Timothy Kincaid posted the link to this Anderson Cooper 360 segment on bullying prevention. Here is Candi Cushman and Eliza Byard discussing bullying policy along with author Rosalind Wiseman.
In the past I have favored laws which do not enumerate traits (e.g., race, religion, sexual orientation) because the context of bullying can be so diverse that a category could be left out (e.g., gifted kids). However, I think that enumerated laws are better than no laws at all and certainly understand advocates who believe listing is the way to go. I do favor numeration of categories for statistical purposes as bullying prevention programs are implemented. This approach provides a way to know where the problems are and if a district is improving.

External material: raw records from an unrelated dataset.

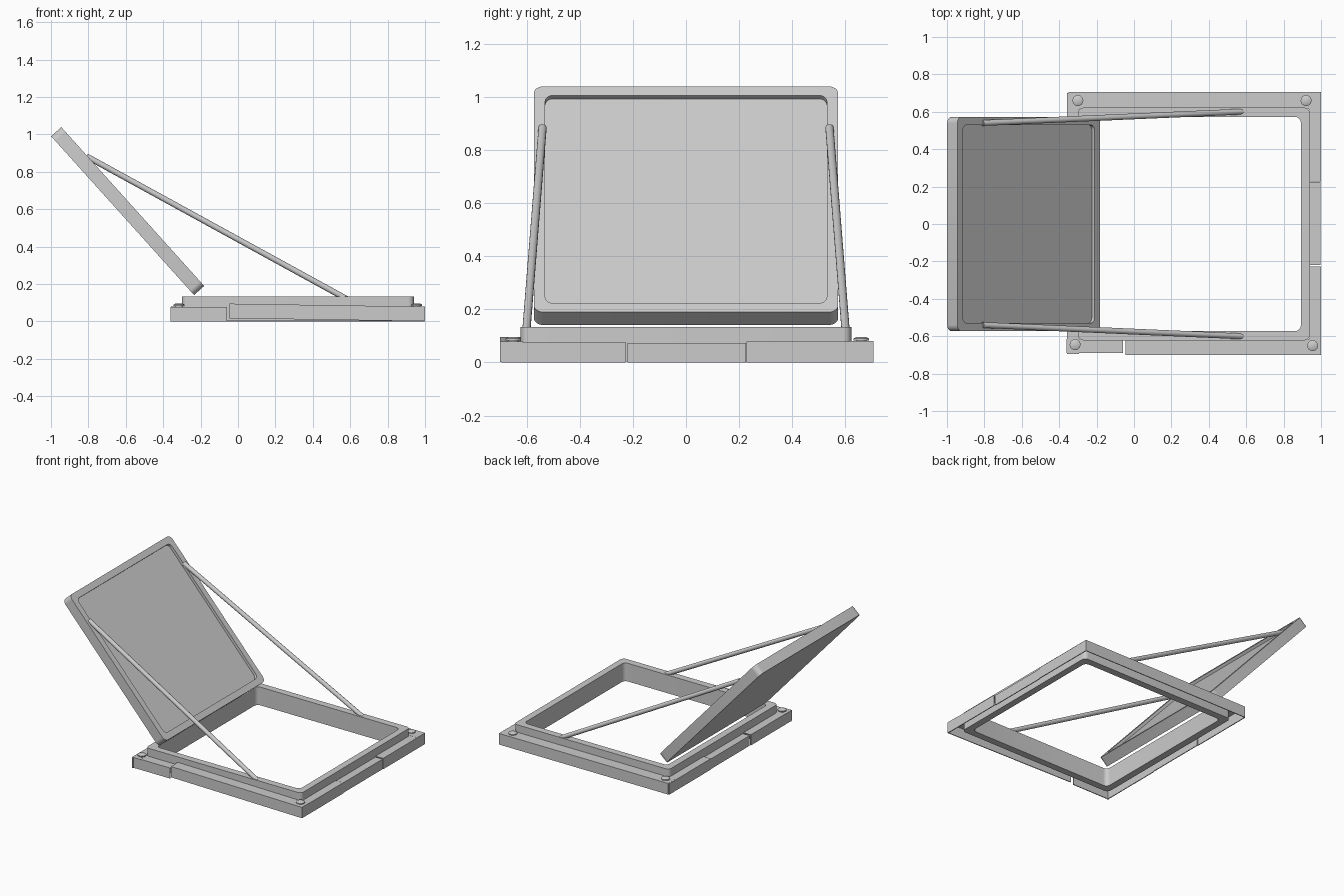
import bpy, bmesh
from math import sin, cos, pi, radians
from mathutils import Matrix, Vector

if "Cube" in bpy.data.objects:
    bpy.data.objects.remove(bpy.data.objects["Cube"])


def finish(name, bm, matrix=None, smooth=True):
    bmesh.ops.recalc_face_normals(bm, faces=bm.faces)
    me = bpy.data.meshes.new(name)
    bm.to_mesh(me)
    bm.free()
    ob = bpy.data.objects.new(name, me)
    bpy.context.collection.objects.link(ob)
    if matrix:
        ob.matrix_world = matrix
    if smooth:
        bpy.ops.object.select_all(action='DESELECT')
        ob.select_set(True)
        bpy.context.view_layer.objects.active = ob
        bpy.ops.object.shade_smooth_by_angle(angle=radians(35))
    return ob


def rounded_rect(x0, x1, y0, y1, r, z, n=6):
    pts = []
    for cx, cy, a0 in ((x1 - r, y1 - r, 0), (x0 + r, y1 - r, 90),
                       (x0 + r, y0 + r, 180), (x1 - r, y0 + r, 270)):
        for i in range(n + 1):
            a = radians(a0 + 90 * i / n)
            pts.append((cx + r * cos(a), cy + r * sin(a), z))
    return pts


def circle(r, z, n=24):
    return [(r * cos(2 * pi * i / n), r * sin(2 * pi * i / n), z) for i in range(n)]


def loft(name, loops, ring=False, matrix=None):
    """Bridge equal-length loops; close into a ring or cap both ends."""
    bm = bmesh.new()
    vs = [[bm.verts.new(p) for p in loop] for loop in loops]
    n = len(vs[0])
    pairs = list(zip(vs, vs[1:])) + ([(vs[-1], vs[0])] if ring else [])
    for a, b in pairs:
        for i in range(n):
            j = (i + 1) % n
            bm.faces.new((a[i], a[j], b[j], b[i]))
    if not ring:
        bm.faces.new(vs[0])
        bm.faces.new(vs[-1])
    return finish(name, bm, matrix)


def flashing(name, a, b, inward, w, h, t=0.006):
    """Angle strip: top plate and outer skirt, running from a to b."""
    a, b, d = Vector(a), Vector(b), Vector(inward)
    prof = [(0, 0), (w, 0), (w, -t), (t, -t), (t, -h), (0, -h)]
    bm = bmesh.new()
    ends = [[bm.verts.new(e + d * p + Vector((0, 0, q))) for p, q in prof] for e in (a, b)]
    for i in range(6):
        j = (i + 1) % 6
        bm.faces.new((ends[0][i], ends[0][j], ends[1][j], ends[1][i]))
    for e in ends:
        bm.faces.new(e)
    return finish(name, bm, smooth=False)


# Raised curb around the opening
loft("curb_frame", [
    rounded_rect(-0.30, 0.94, -0.622, 0.622, 0.03, 0.003),
    rounded_rect(-0.30, 0.94, -0.622, 0.622, 0.03, 0.134),
    rounded_rect(-0.25, 0.892, -0.572, 0.572, 0.03, 0.134),
    rounded_rect(-0.25, 0.892, -0.572, 0.572, 0.03, 0.003)], ring=True)

# Flashing strips around the curb
flashing("back_flashing", (-0.35, 0.705, 0.08), (1, 0.705, 0.08), (0, -1, 0), 0.09, 0.08)
flashing("front_flashing_long", (-0.045, -0.70, 0.095), (1, -0.70, 0.079), (0, 1, 0), 0.085, 0.078)
flashing("front_flashing_short", (-0.36, -0.69, 0.076), (-0.06, -0.69, 0.076), (0, 1, 0), 0.075, 0.076)
for side, x, d in (("right", 1.0, -1), ("left", -0.358, 1)):
    for part, y0, y1, dx, z in (("front", -0.695, -0.228, 0, 0.077),
                                ("middle", -0.220, 0.225, 0.004, 0.073),
                                ("back", 0.227, 0.70, 0, 0.079)):
        flashing(f"{side}_flashing_{part}", (x + d * dx, y0, z), (x + d * dx, y1, z),
                 (d, 0, 0), 0.064, z)

# Corner fasteners
for i, (x, y) in enumerate(((-0.30, 0.66), (0.92, 0.66), (-0.315, -0.645), (0.955, -0.65))):
    loft(f"corner_fastener_{i + 1}", [
        circle(0.02, 0.07), circle(0.02, 0.083), circle(0.029, 0.083),
        circle(0.029, 0.09), circle(0.018, 0.096)],
        matrix=Matrix.Translation((x, y, 0)))

# Tilted open lid with a recessed inner panel
u = Vector((0.765, 0, -0.85)).normalized() * -1
n = Vector((-u.y + u.z, 0, -u.x))
y = n.cross(u)
m = Matrix((u, y, n)).transposed().to_4x4()
m.translation = (-0.235, 0, 0.141)
L, T, W = 1.142, 0.073, 0.573
loft("lid", [
    rounded_rect(0, L, -W, W, 0.035, 0),
    rounded_rect(0, L, -W, W, 0.035, T),
    rounded_rect(0.045, L - 0.045, -W + 0.043, W - 0.043, 0.03, T),
    rounded_rect(0.045, L - 0.045, -W + 0.043, W - 0.043, 0.03, T - 0.02)], matrix=m)

# Support rods between lid and curb
for name, s in (("front_support_rod", -1), ("back_support_rod", 1)):
    p, q = Vector((-0.81, s * 0.54, 0.883)), Vector((0.70, s * 0.606, 0.055))
    mat = (q - p).to_track_quat('Z', 'Y').to_matrix().to_4x4()
    mat.translation = p
    loft(name, [circle(0.0155, 0, 16), circle(0.0155, (q - p).length, 16)], matrix=mat)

Furthermore, I think implementation of bullying prevention often requires directly addressing various social issues, such as race and sexual orientation. If the school-wide assessment finds that gays are being harassed and disrespected, then you have to address the worth and dignity of sexual minorities. Wiseman and Byard are correct to note that silence on the issue sends a loud message – some disrespect is ok, while other disrespect will not be tolerated. Simply saying, ‘all people deserve respect and a safe learning environment’ is not enough and often does not generalize. Human nature being what it is, it is easy to allow bias to convince us that our prejudices are ok, as long as we don’t generalize them. Where a problem exists, it has to be named.
At the same time, I do think that school personnel have a responsibility to avoid stigmatizing religious people who do not approve of homosexuality. This is a difficult challenge and one which mirrors the problem we have finding ways to live together in a society polarized over many issues. However, we have to try.